“Help me!” Faevel croaked as he fell to his knees. “It burns, but it’s so cold!”
Before Taeghen’s eyes, his cousin’s form shifted and wavered and a pitch black humanoid figure seemed to merge with Faevel’s writhing form. Suddenly, the green shaft disappeared and the star dimmed, but it was still a malevolent force, lurking on the edge of perception. “Are you ok?” Taeghen asked as he moved towards his stricken cousin.
“Oh, I’m just fine,” said Faevel, but it was a voice that belonged to no being of the natural world. Iron grating over stone was the closest thing Taeghen could think of to describe it. He cautiously backed away. His cousin turned, and Taeghen noticed Faevel’s eyes glowing a brilliant, nacreous green. A chuckle rumbled forth from Faevel’s chest becoming a full-fledged laugh.
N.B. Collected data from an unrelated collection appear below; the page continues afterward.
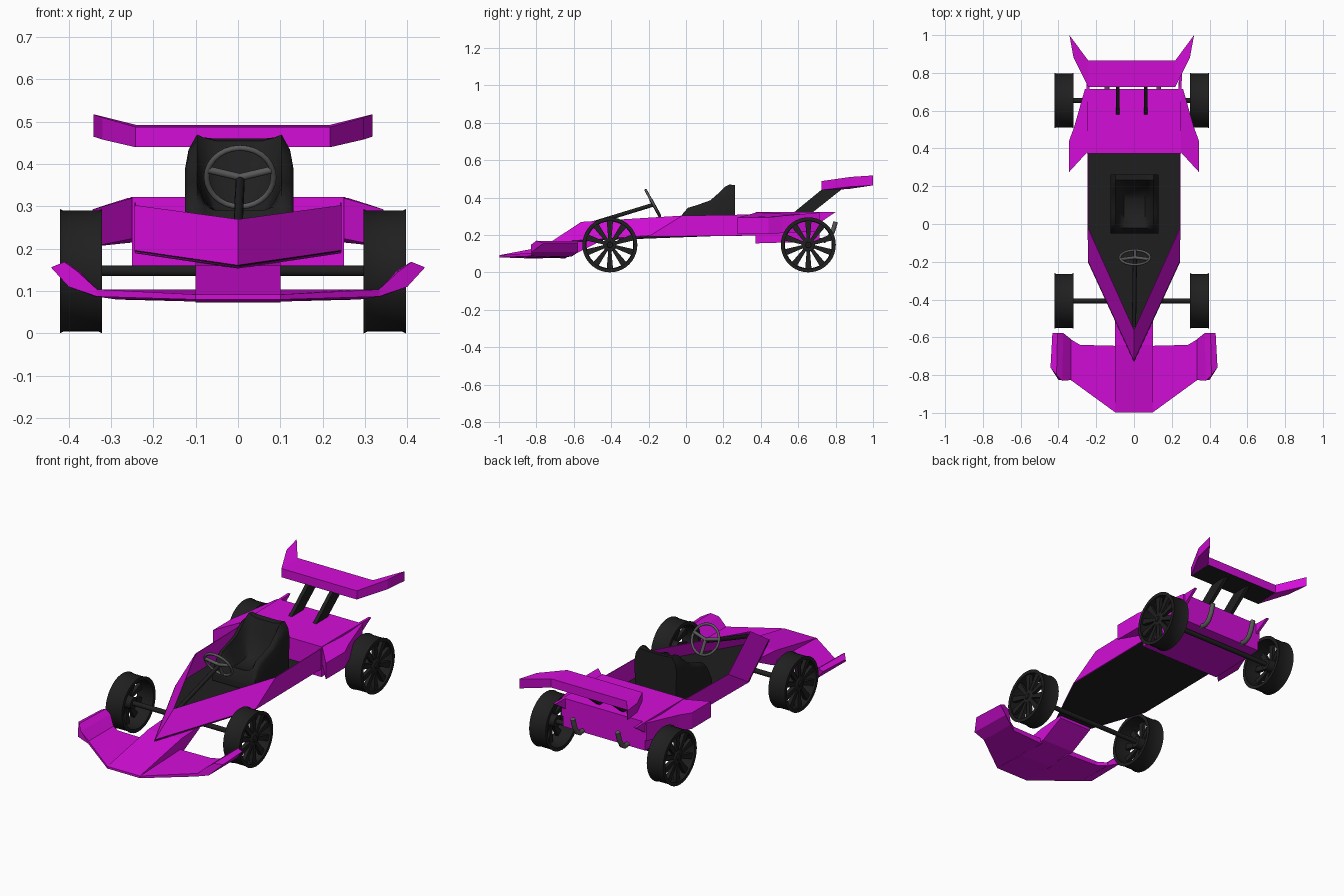
import bpy, bmesh, math
from mathutils import Vector

if "Cube" in bpy.data.objects:
    bpy.data.objects.remove(bpy.data.objects["Cube"])


def material(name, rgb):
    m = bpy.data.materials.new(name)
    m.diffuse_color = (*rgb, 1)
    m.use_nodes = True
    m.node_tree.nodes["Principled BSDF"].inputs["Base Color"].default_value = m.diffuse_color
    return m


PINK = material("magenta paint", (0.65, 0.004, 0.68))
BLACK = material("matt black", (0.014, 0.014, 0.014))
GREY = material("dark grey metal", (0.1, 0.1, 0.1))
OX = -0.012  # wheels and rear wing sit slightly off centre


def link(name, data, mat):
    ob = bpy.data.objects.new(name, data)
    bpy.context.collection.objects.link(ob)
    data.materials.append(mat)
    return ob


def solid(name, parts, mat, smooth=None):
    """Each part is (rings, closed): rings of points skinned together, ends capped when open."""
    bm = bmesh.new()
    for rings, closed in parts:
        vs = [[bm.verts.new(p) for p in r] for r in rings]
        n = len(rings[0])
        for a in range(len(vs) if closed else len(vs) - 1):
            r0, r1 = vs[a], vs[(a + 1) % len(vs)]
            for i in range(n):
                j = (i + 1) % n
                bm.faces.new((r0[i], r0[j], r1[j], r1[i]))
        if not closed:
            bm.faces.new(vs[0])
            bm.faces.new(vs[-1])
    bmesh.ops.recalc_face_normals(bm, faces=bm.faces)
    me = bpy.data.meshes.new(name)
    bm.to_mesh(me)
    bm.free()
    if smooth:
        me.shade_smooth()
        me.set_sharp_from_angle(angle=math.radians(smooth))
    return link(name, me, mat)


def prism(name, pts, mat):
    """pts are (x, y, z low, z high)."""
    return solid(name, [([[(x, y, a) for x, y, a, b in pts],
                          [(x, y, b) for x, y, a, b in pts]], False)], mat)


def tube(name, pts, r, mat):
    cu = bpy.data.curves.new(name, 'CURVE')
    cu.dimensions = '3D'
    cu.bevel_depth, cu.bevel_resolution, cu.use_fill_caps = r, 3, True
    sp = cu.splines.new('POLY')
    sp.points.add(len(pts) - 1)
    for p, c in zip(sp.points, pts):
        p.co = (*c, 1)
    sp.use_smooth = True
    return link(name, cu, mat)


# Cockpit tub: sheet walls around an open top
top = [(.243, .4, .31), (.243, -.02, .303), (0, -.56, .268), (-.243, -.02, .303), (-.243, .4, .31)]
low = [(.243, .4, .197), (.243, -.2, .19), (0, -.73, .155), (-.243, -.2, .19), (-.243, .4, .197)]
me = bpy.data.meshes.new("cockpit_walls")
me.from_pydata(top + low, [], [(i, i + 5, i + 6, i + 1) for i in range(4)])
walls = link("cockpit_walls", me, PINK)
sol = walls.modifiers.new("thickness", 'SOLIDIFY')
sol.thickness, sol.offset = .004, 0
prism("cockpit_floor", [(x, y, z, z + .006) for x, y, z in low], BLACK)

# Rear body, side pods and rear fins
prism("engine_cover", [(-.25, .372, .155, .322), (.25, .372, .155, .322),
                       (.25, .715, .165, .322), (-.25, .715, .165, .322)], PINK)
for s, side in ((1, "right"), (-1, "left")):
    prism("side_pod_" + side, [(s * x, y, a, b) for x, y, a, b in (
        (.243, .385, .225, .322), (.344, .275, .205, .293), (.344, .44, .205, .293),
        (.317, .513, .21, .302), (.26, .714, .22, .32), (.2, .714, .22, .32))], PINK)
    solid("rear_fin_" + side, [([[(s * x, .66, .322), (s * (x + .004), .8, .322),
                                  (s * x, .715, .265)] for x in (.235, .25)], False)], PINK)

# Nose spar
solid("nose_spar", [([[(x, -.997, .08), (x, -.997, .092), (x, -.64, .16), (x, -.48, .17),
                       (x, -.48, .155), (x, -.62, .085), (x, -.8, .073)] for x in (-.1, .1)], False)], PINK)

# Front wing halves and their raised end plates
for s, side in ((1, "right"), (-1, "left")):
    prism("front_wing_" + side, [(s * x, y, a, b) for x, y, a, b in (
        (.09, -.997, .08, .092), (.1, -.997, .08, .092), (.335, -.826, .087, .104),
        (.335, -.61, .087, .104), (.286, -.64, .08, .104), (.09, -.645, .075, .104))], PINK)
    front = [(.333, -.826, .104), (.38, -.83, .147), (.41, -.80, .169),
             (.442, -.76, .156), (.40, -.825, .11), (.333, -.826, .087)]
    rear = [(.333, -.61, .104), (.375, -.577, .147), (.405, -.577, .167),
            (.432, -.577, .156), (.395, -.577, .108), (.333, -.61, .085)]
    solid("front_end_plate_" + side,
          [([[(s * x, y, z) for x, y, z in r] for r in (front, rear)], False)], PINK)

# Rear wing: main plane with black underside, swept tips, two struts
wing = prism("rear_wing", [(OX + x, y, a, b) for x, y, a, b in (
    (-.23, .725, .44, .488), (.23, .725, .44, .488),
    (.23, .865, .445, .493), (-.23, .865, .445, .493))], PINK)
wing.data.materials.append(BLACK)
for f in wing.data.polygons:
    f.material_index = 1 if f.normal.z < -.5 else 0
for s, side in ((1, "right"), (-1, "left")):
    prism("rear_wing_tip_" + side, [(OX + s * x, y, a, b) for x, y, a, b in (
        (.23, .725, .44, .488), (.308, .88, .458, .51),
        (.33, 1, .465, .518), (.23, .865, .445, .493))], PINK)
    solid("wing_strut_" + side, [([[(OX + s * .074 + x, y, z) for y, z in (
        (.57, .315), (.67, .315), (.835, .446), (.73, .446))] for x in (-.01, .01)], False)], BLACK)
    # Exhaust pipe
    x = OX * .5 + s * .137
    tube("exhaust_pipe_" + side, [(x, .69, .175), (x, .74, .17), (x, .765, .185),
                                  (x, .785, .22), (x, .8, .27)], .013, GREY)

# Wheels: lathed tyre, hub and ten tapered spokes, one shared mesh
tyre = [(-.05, .147), (-.042, .143), (.042, .143), (.05, .147), (.05, .128),
        (.042, .131), (0, .125), (-.042, .131), (-.05, .128)]
hub = [(-.02, .001), (-.02, .03), (.038, .036), (.042, .03), (.042, .016), (.048, .014), (.048, .001)]


def lathe(profile, n):
    return [[(x, r * math.cos(a), r * math.sin(a)) for x, r in profile]
            for a in (2 * math.pi * i / n for i in range(n))], True


def spoke(a):
    u, v = Vector((0, math.cos(a), math.sin(a))), Vector((0, -math.sin(a), math.cos(a)))
    return [[u * r + v * (w * k) + Vector((x, 0, 0)) for w, x in ((-1, .018), (1, .018), (1, .038), (-1, .038))]
            for r, k in ((.025, .008), (.13, .017))], False


parts = [lathe(tyre, 40), lathe(hub, 20)] + [spoke(math.pi * (i + .5) / 5) for i in range(10)]
first = None
for end, y in (("front", -.407), ("rear", .654)):
    for s, side in ((1, "right"), (-1, "left")):
        name = f"{end}_wheel_{side}"
        if first is None:
            first = ob = solid(name, parts, BLACK, 30)
        else:
            ob = bpy.data.objects.new(name, first.data)
            bpy.context.collection.objects.link(ob)
        ob.location = (OX + s * .359, y, .147)
        ob.rotation_euler.z = 0 if s > 0 else math.pi
    tube(end + "_axle", [(OX - .37, y, .148), (OX + .37, y, .148)], .0135, BLACK)

# Bucket seat: cross-sections lofted from front lip to backrest (y, pan height, bolster height)
rings = []
for y, pan, edge in ((-.05, .24, .25), (-.02, .29, .31), (.01, .275, .345), (.06, .26, .36), (.13, .265, .385),
                     (.17, .29, .42), (.205, .38, .455), (.232, .455, .47), (.262, .46, .466)):
    half = [(.124, .2), (.128, min(edge, .41) - .02), (.12, min(edge, .44) - .006),
            (.1, edge), (.083, (pan + edge) / 2), (.055, pan), (0, pan)]
    rings.append([(.003 + x, y, z) for x, z in half] +
                 [(.003 - x, y, z) for x, z in reversed(half[:-1])])
solid("seat", [(rings, False)], BLACK, 50)

# Steering wheel and column
c = Vector((.005, -.177, .369))
bpy.ops.mesh.primitive_torus_add(location=c, rotation=(-1.07, 0, 0), major_radius=.079,
                                 minor_radius=.007, major_segments=28, minor_segments=8)
ring = bpy.context.object
ring.name = "steering_wheel"
ring.data.materials.append(GREY)
ring.data.shade_smooth()
u, v = Vector((1, 0, 0)), Vector((0, -.48, .88))
for i, deg in enumerate((15, 165, 270)):
    a = math.radians(deg)
    tube(f"steering_spoke_{i + 1}", [c, c + (u * math.cos(a) + v * math.sin(a)) * .077], .009, GREY)
tube("steering_column", [(0, -.54, .25), (.005, -.18, .36)], .011, BLACK)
“Come now, cousin, have you never seen Star Spawn born before. You should feel privileged—not many live to see such a wondrous event. I am afraid I will have to kill you now.”
Taeghen let loose a tortured howl as he prepared his bow. “Melora, guide my aim,” he prayed. He had to slay this beast that had the form of his cousin. His arrow flew at his cousin, who was scuttling quickly forward with a hungry look in his emerald eyes. The arrow took the creature right in the left eye.
“No!” it screamed. “My moment of birth is undone! Treacherous elf! You may have sent me back to the Far Realm, but with my dying breath, I curse you as a fratricide, a crime unforgivable even among the Gods. Pray that we don’t meet again!”
Taeghen stood a little way into the clearing as his cousin’s body dissolved into a cloud of noxious green gas that was swept away by a breeze that had sprung up. The breeze smelled of the grave. He fell to his knees, weeping over his fallen cousin. The sounds of the rest of his party were rapidly approaching. Taeghen wondered how to explain what had happened here, but he also feared that a larger party might unless more fell magic from the damned monolith. He scrambled up to warn his Elven kin, but noticed that a strange mist had rolled in and that the world was growing hazy . . ..
He was shaken from his reverie by Nene. “We are ready for our trip to the crypts. You going to look at that apple or eat it?”
He gathered his equipment and put the apple in his pack. It was a symbol of hope, a symbol that perhaps there was a way out of this accursed world of the damned. In the meantime, he must move forward and survive until he found his way out.